On January 5, 2005, at 1705 mountain standard time, an experimental single engine Vail Lancair 235, N64BV, impacted flat open desert terrain near Sacaton, Arizona, on the Gila River Indian Reservation. The private pilot/owner operated the airplane under the provisions of 14 CFR Part 91. The airplane was destroyed. The pilot and one passenger were fatally injured. Visual meteorological conditions prevailed for the local area flight that departed Stellar Airpark (P19), Chandler, Arizona, about 1645, and was scheduled to terminate at Stellar Airpark. No flight plan had been filed. Use your browsers 'back' function to return to synopsisReturn to Query Page
According to witnesses interviewed by the Gila River Police Department, they heard an engine cutting out and when they looked up, they saw an airplane in a flat spin, and that it appeared to fall "straight to the ground." The witnesses stated that the airplane was doing "tricks."
Another witness reported that he heard the airplane's engine "cutout" and when he looked up the airplane was in a flat spin. He thought the airplane was doing "tricks" as he had seen other airplane's do in the area, but then realized the airplane was not doing tricks. He stated that the airplane started to fall "straight down and doing the flat spin all the way down to the ground."
Witnesses at the airport stated that the airplane had last been refueled with 19 gallons of fuel on December 26, 2004, and was not flown until January 5th, the day of the accident. Witnesses reported that the airplane took off, and completed one pass around the airport before departing to the south.
A Federal Aviation Administration (FAA) inspector examined the airplane on scene. The airplane came to rest in a muddy area, mostly intact, and on its belly about 500 yards from a small community. The airplane was on a westerly heading, and appeared to have struck the ground in a left wing, nose low attitude. The first identified point of contact (FIPC) was an impression of the left wing, which appeared to be about 4 inches in depth. The airplane came to rest about 3 feet from the FIPC.
The rudder separated from the airplane and came to rest 2 feet from the tail section. The flaps, ailerons, and the tail and elevators remained attached to the airplane. Recovery personnel detached the left aileron, right flap, and tail section to aid in the recovery.

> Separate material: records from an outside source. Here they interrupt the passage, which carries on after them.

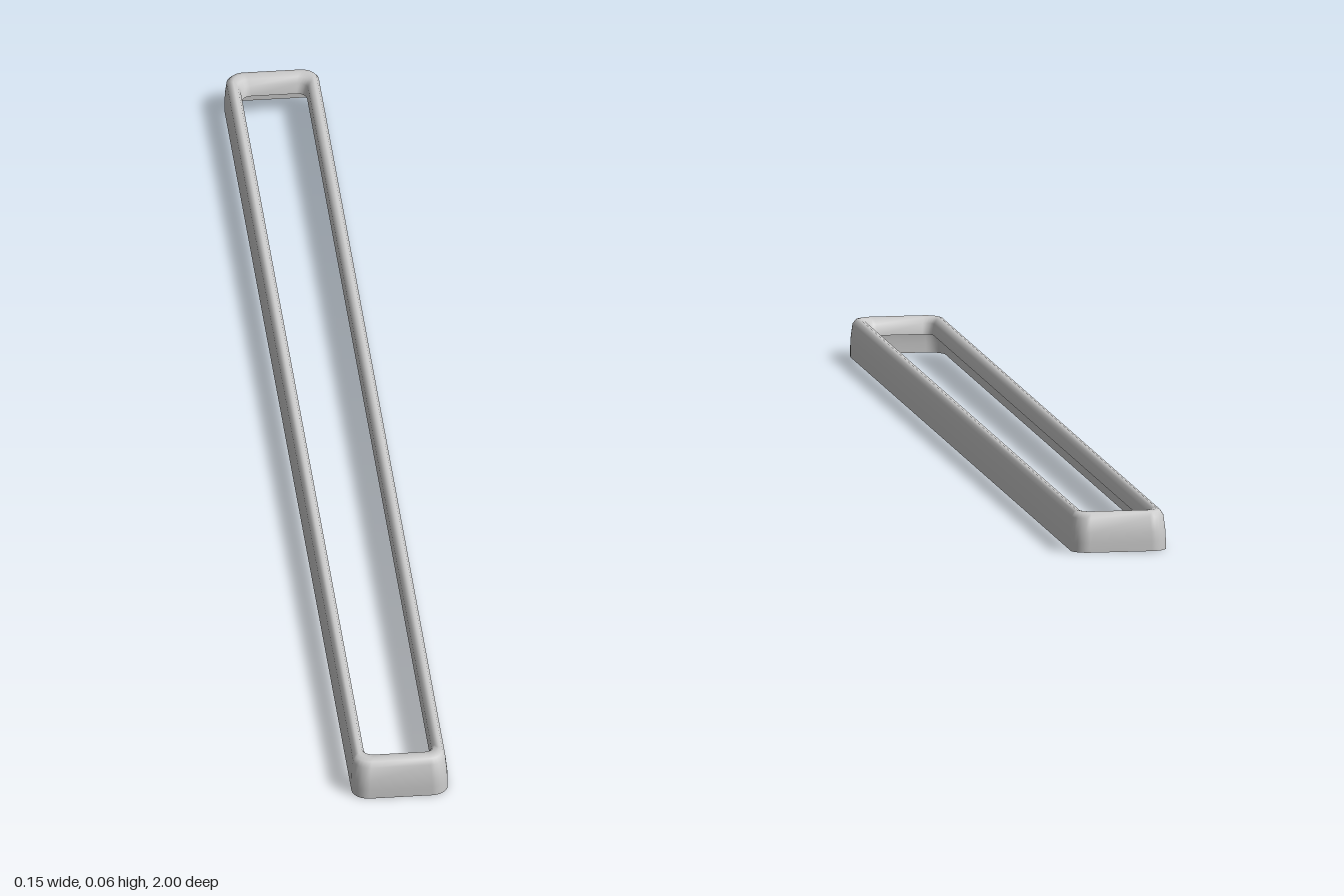
import * as THREE from 'three';

// Cross-section of the shell, from the outer foot over the rim to the inner lip:
// half width (x), half length (z), height, corner radius
const RINGS = [
  [0.074, 1.0, 0, 0.026],
  [0.074, 1.0, 0.015, 0.026],
  [0.0735, 0.999, 0.03, 0.026],
  [0.071, 0.995, 0.052, 0.025],
  [0.067, 0.988, 0.059, 0.023],
  [0.062, 0.98, 0.061, 0.021],
  [0.056, 0.968, 0.059, 0.018],
  [0.052, 0.96, 0.052, 0.016],
  [0.05, 0.957, 0.035, 0.015],
];
const CORNER_STEPS = 6;

// Points of one rounded rectangle, going round from +x towards +z
function roundedRing([hx, hz, y, r]) {
  const points = [];
  const corners = [[1, 1], [-1, 1], [-1, -1], [1, -1]];
  corners.forEach(([sx, sz], k) => {
    for (let i = 0; i <= CORNER_STEPS; i++) {
      const a = (k + i / CORNER_STEPS) * Math.PI / 2;
      points.push(sx * (hx - r) + r * Math.cos(a), y, sz * (hz - r) + r * Math.sin(a));
    }
  });
  return points;
}

// Skin neighbouring rings into one smooth closed band
function loftRings(rings) {
  const n = 4 * (CORNER_STEPS + 1);
  const index = [];
  for (let j = 0; j < rings.length - 1; j++) {
    for (let i = 0; i < n; i++) {
      const a = j * n + i, b = j * n + (i + 1) % n;
      index.push(a, a + n, b, b, a + n, b + n);
    }
  }
  const geometry = new THREE.BufferGeometry();
  geometry.setAttribute('position', new THREE.Float32BufferAttribute(rings.flatMap(roundedRing), 3));
  geometry.setIndex(index);
  geometry.computeVertexNormals();
  return geometry;
}

export function createModel() {
  const group = new THREE.Group();
  group.name = 'trimFrame';

  // Thin shell, open underneath and through the middle
  const material = new THREE.MeshStandardMaterial({ color: 0xcccccc, side: THREE.DoubleSide });
  const frame = new THREE.Mesh(loftRings(RINGS), material);
  frame.name = 'frameShell';
  group.add(frame);
  return group;
}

Investigators examined the airframe and engine at Air Transport, Phoenix, Arizona, on January 14, 2005, under the auspices of the Safety Board. The FAA and Textron Lycoming, a party to the investigation, were present at the inspection. The airframe and engine inspections revealed no preimpact anomalies that would have precluded normal operation. Investigators established flight control continuity from the cockpit to the wings and tail sections. Separations in the flight control tubes appeared jagged in nature. Both flight control sticks separated and were jagged in appearance. The fuel selector handle was in the ON position. The fuel system was continuous, with separations in the lines noted as jagged in appearance.
Visual examination of the engine revealed no preimpact anomalies. The Lycoming representative removed the top spark plugs. According to the Champion Aviation Check-A-Plug chart AV-27, the spark plugs exhibited coloration that showed operation in the normal range. He determined that the electrodes were normal to worn out in appearance. Manual rotation of the engine from the crankshaft produced thumb compression in each cylinder in proper firing order. Both magnetos remained connected to their respective mounting pads at the engine. The ignition harness remained attached at the respective magnetos and each spark plug. During manual rotation of the engine, spark was produced at each spark plug lead at the respective magneto. The representative removed and manually rotated the right magneto, producing spark at the points.
The Lycoming representative removed the carburetor and fuel strainer, and observed a blue color liquid flowing from their respective fuel lines. He disassembled the carburetor, and the floats were hydraulically crushed in symmetry. The fuel inlet filter screen was free of contamination. The fuel pump remained attached to the engine via its mounting pad. The fuel lines were secured at their respective fittings. An examination of the fuel pump revealed that it was free of internal mechanical malfunction, with no obstructions found. The manufacturer's representative removed the oil filter assembly from the engine, and cut it open. The oil filter was clean of debris.